» What this task involves
With the pictures set aside, return the lines below exactly, beginning at the first and ending at the line containing "getPoint(t, target = new".

» Information shown
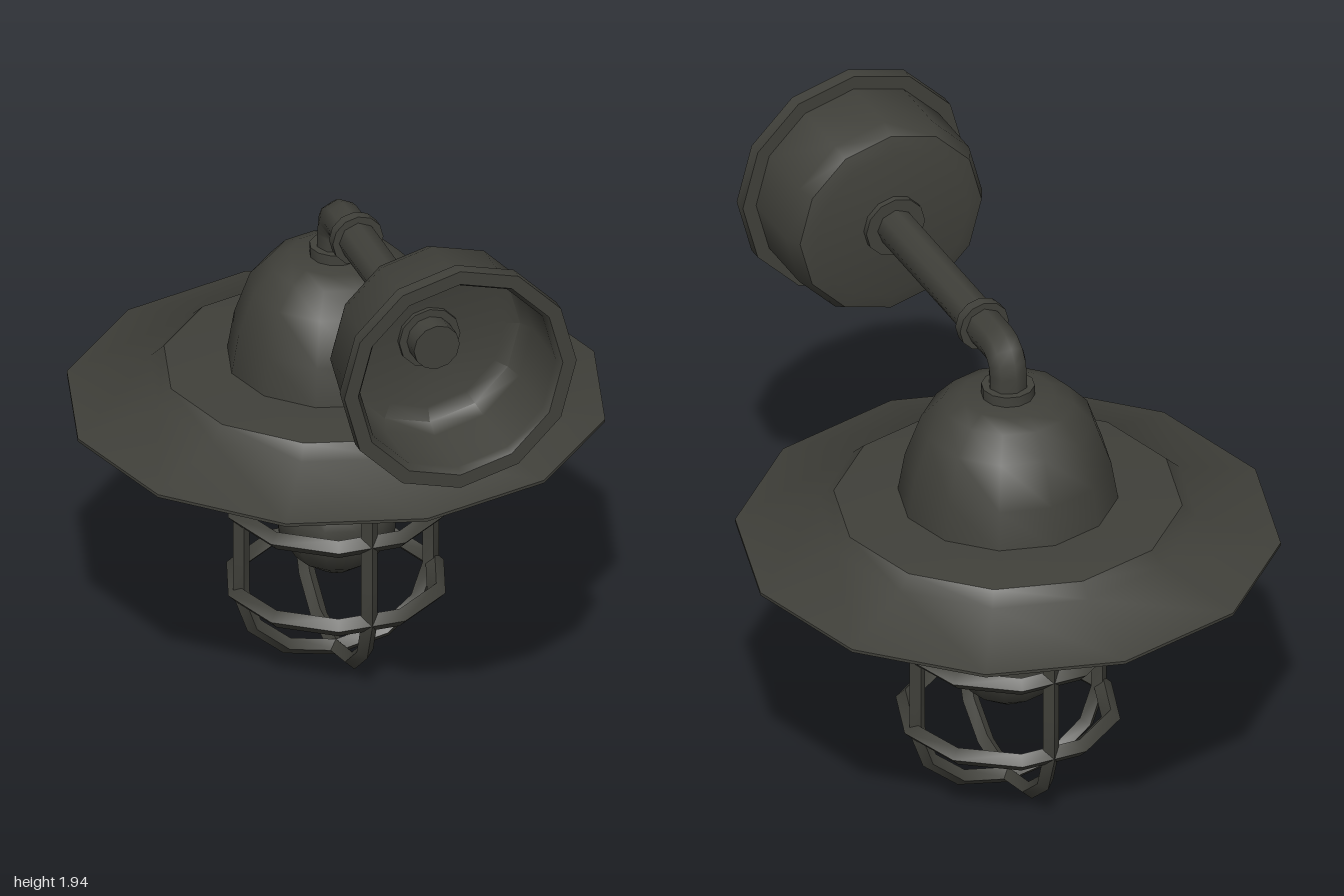
import * as THREE from 'three';
import { toCreasedNormals } from 'three/addons/utils/BufferGeometryUtils.js';

const metal = new THREE.MeshStandardMaterial({ color: 0x40403a });
metal.name = 'dark grey metal';

const LAMP_Z = -0.155; // axis of the hanging lamp
const ARM_Y = 1.56;    // axis of the wall arm

function add(parent, name, geometry, crease = 0.75) {
  const mesh = new THREE.Mesh(toCreasedNormals(geometry, crease), metal);
  mesh.name = name;
  parent.add(mesh);
  return mesh;
}

// Turned part from [radius, height] pairs
function lathe(profile, sides = 12) {
  return new THREE.LatheGeometry(profile.map(([r, h]) => new THREE.Vector2(r, h)), sides);
}

// Closed disc or collar between two heights
function collar(r, h0, h1, sides = 12) {
  return lathe([[0, h0], [r, h0], [r, h1], [0, h1]], sides);
}

// Path with a tube ring exactly at each point
class PointPath extends THREE.Curve {
  constructor(points) {
    super();
    this.points = points;
  }
  getUtoTmapping(u) {
    return u;
  }
  getPoint(t, target = new THREE.Vector3()) {
    const n = this.points.length - 1;
    const i = Math.min(Math.floor(t * n), n - 1);
    return target.lerpVectors(this.points[i], this.points[i + 1], t * n - i);
  }
}

function tube(points, radius, sides) {
  const path = new PointPath(points.map((p) => new THREE.Vector3(...p)));
  return new THREE.TubeGeometry(path, points.length - 1, radius, sides);
}

export function createModel() {
  const model = new THREE.Group();
  model.name = 'caged wall lamp';

  // Wall mount: a hollow cup open at the wall, turned about z
  const mount = new THREE.Group();
  mount.name = 'wallMount';
  mount.position.y = ARM_Y;
  mount.rotation.x = Math.PI / 2;
  model.add(mount);
  add(mount, 'mountCup', lathe([
    [0, 0.675], [0.26, 0.675], [0.31, 0.69], [0.335, 0.74], [0.335, 0.955],
    [0.38, 0.955], [0.38, 1], [0.335, 1], [0.32, 0.975], [0.32, 0.76],
    [0.295, 0.715], [0.25, 0.7], [0, 0.7],
  ]));
  add(mount, 'armFlange', collar(0.1, 0.655, 0.715));
  add(mount, 'armEnd', collar(0.075, 0.69, 0.78));
  add(mount, 'armRing', collar(0.083, 0.015, 0.05));

  // Arm: straight out from the wall, then bent down to the dome
  const arm = [[0, ARM_Y, 0.7], [0, ARM_Y, 0.03], [0, ARM_Y, -0.04]];
  for (let i = 0; i <= 4; i++) {
    const a = (i / 4) * Math.PI / 2;
    arm.push([0, ARM_Y - 0.07 * (1 - Math.cos(a)), LAMP_Z + 0.07 - 0.07 * Math.sin(a)]);
  }
  arm.push([0, 1.41, LAMP_Z]);
  add(model, 'arm', tube(arm, 0.062, 8), 0.9);

  // Hanging lamp
  const lamp = new THREE.Group();
  lamp.name = 'lamp';
  lamp.position.z = LAMP_Z;
  model.add(lamp);
  add(lamp, 'domeCollar', collar(0.083, 1.4, 1.445));
  add(lamp, 'dome', lathe([
    [0.343, 1.04], [0.32, 1.175], [0.27, 1.315], [0.205, 1.385], [0.145, 1.41], [0, 1.412],
  ]));
  add(lamp, 'shade', lathe([
    [0, 1.0], [0.34, 1.0], [0.585, 0.965], [0.83, 0.902], [0.845, 0.902],
    [0.845, 0.912], [0.585, 0.99], [0.54, 1.032], [0.35, 1.05], [0, 1.05],
  ]), 0.55);

  // Socket and bulb
  add(lamp, 'socket', collar(0.108, 0.848, 1.01));
  add(lamp, 'bulb', lathe([
    [0, 0.305], [0.05, 0.312], [0.13, 0.365], [0.185, 0.45], [0.192, 0.53],
    [0.16, 0.6], [0.105, 0.68], [0.08, 0.755], [0.08, 0.86],
  ]));

  // Cage: three hoops around two crossing U-shaped bars
  const cage = new THREE.Group();
  cage.name = 'cage';
  lamp.add(cage);
  for (const y of [0.82, 0.545, 0.27]) {
    const hoop = add(cage, 'cageHoop', new THREE.TorusGeometry(0.323, 0.03, 4, 10));
    hoop.rotation.x = Math.PI / 2;
    hoop.position.y = y;
  }
  const side = [[0.31, 1.0], [0.31, 0.4], [0.31, 0.27], [0.268, 0.15], [0.16, 0.06]];
  const bar = [
    ...side.map(([x, y]) => [x, y, 0]),
    [0, 0.027, 0],
    ...side.map(([x, y]) => [-x, y, 0]).reverse(),
  ];
  for (const turn of [0, Math.PI / 2]) {
    add(cage, 'cageBar', tube(bar, 0.027, 4)).rotation.y = turn;
  }

  return model;
}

» Written solution
import * as THREE from 'three';
import { toCreasedNormals } from 'three/addons/utils/BufferGeometryUtils.js';

const metal = new THREE.MeshStandardMaterial({ color: 0x40403a });
metal.name = 'dark grey metal';

const LAMP_Z = -0.155; // axis of the hanging lamp
const ARM_Y = 1.56;    // axis of the wall arm

function add(parent, name, geometry, crease = 0.75) {
  const mesh = new THREE.Mesh(toCreasedNormals(geometry, crease), metal);
  mesh.name = name;
  parent.add(mesh);
  return mesh;
}

// Turned part from [radius, height] pairs
function lathe(profile, sides = 12) {
  return new THREE.LatheGeometry(profile.map(([r, h]) => new THREE.Vector2(r, h)), sides);
}

// Closed disc or collar between two heights
function collar(r, h0, h1, sides = 12) {
  return lathe([[0, h0], [r, h0], [r, h1], [0, h1]], sides);
}

// Path with a tube ring exactly at each point
class PointPath extends THREE.Curve {
  constructor(points) {
    super();
    this.points = points;
  }
  getUtoTmapping(u) {
    return u;
  }
  getPoint(t, target = new THREE.Vector3()) {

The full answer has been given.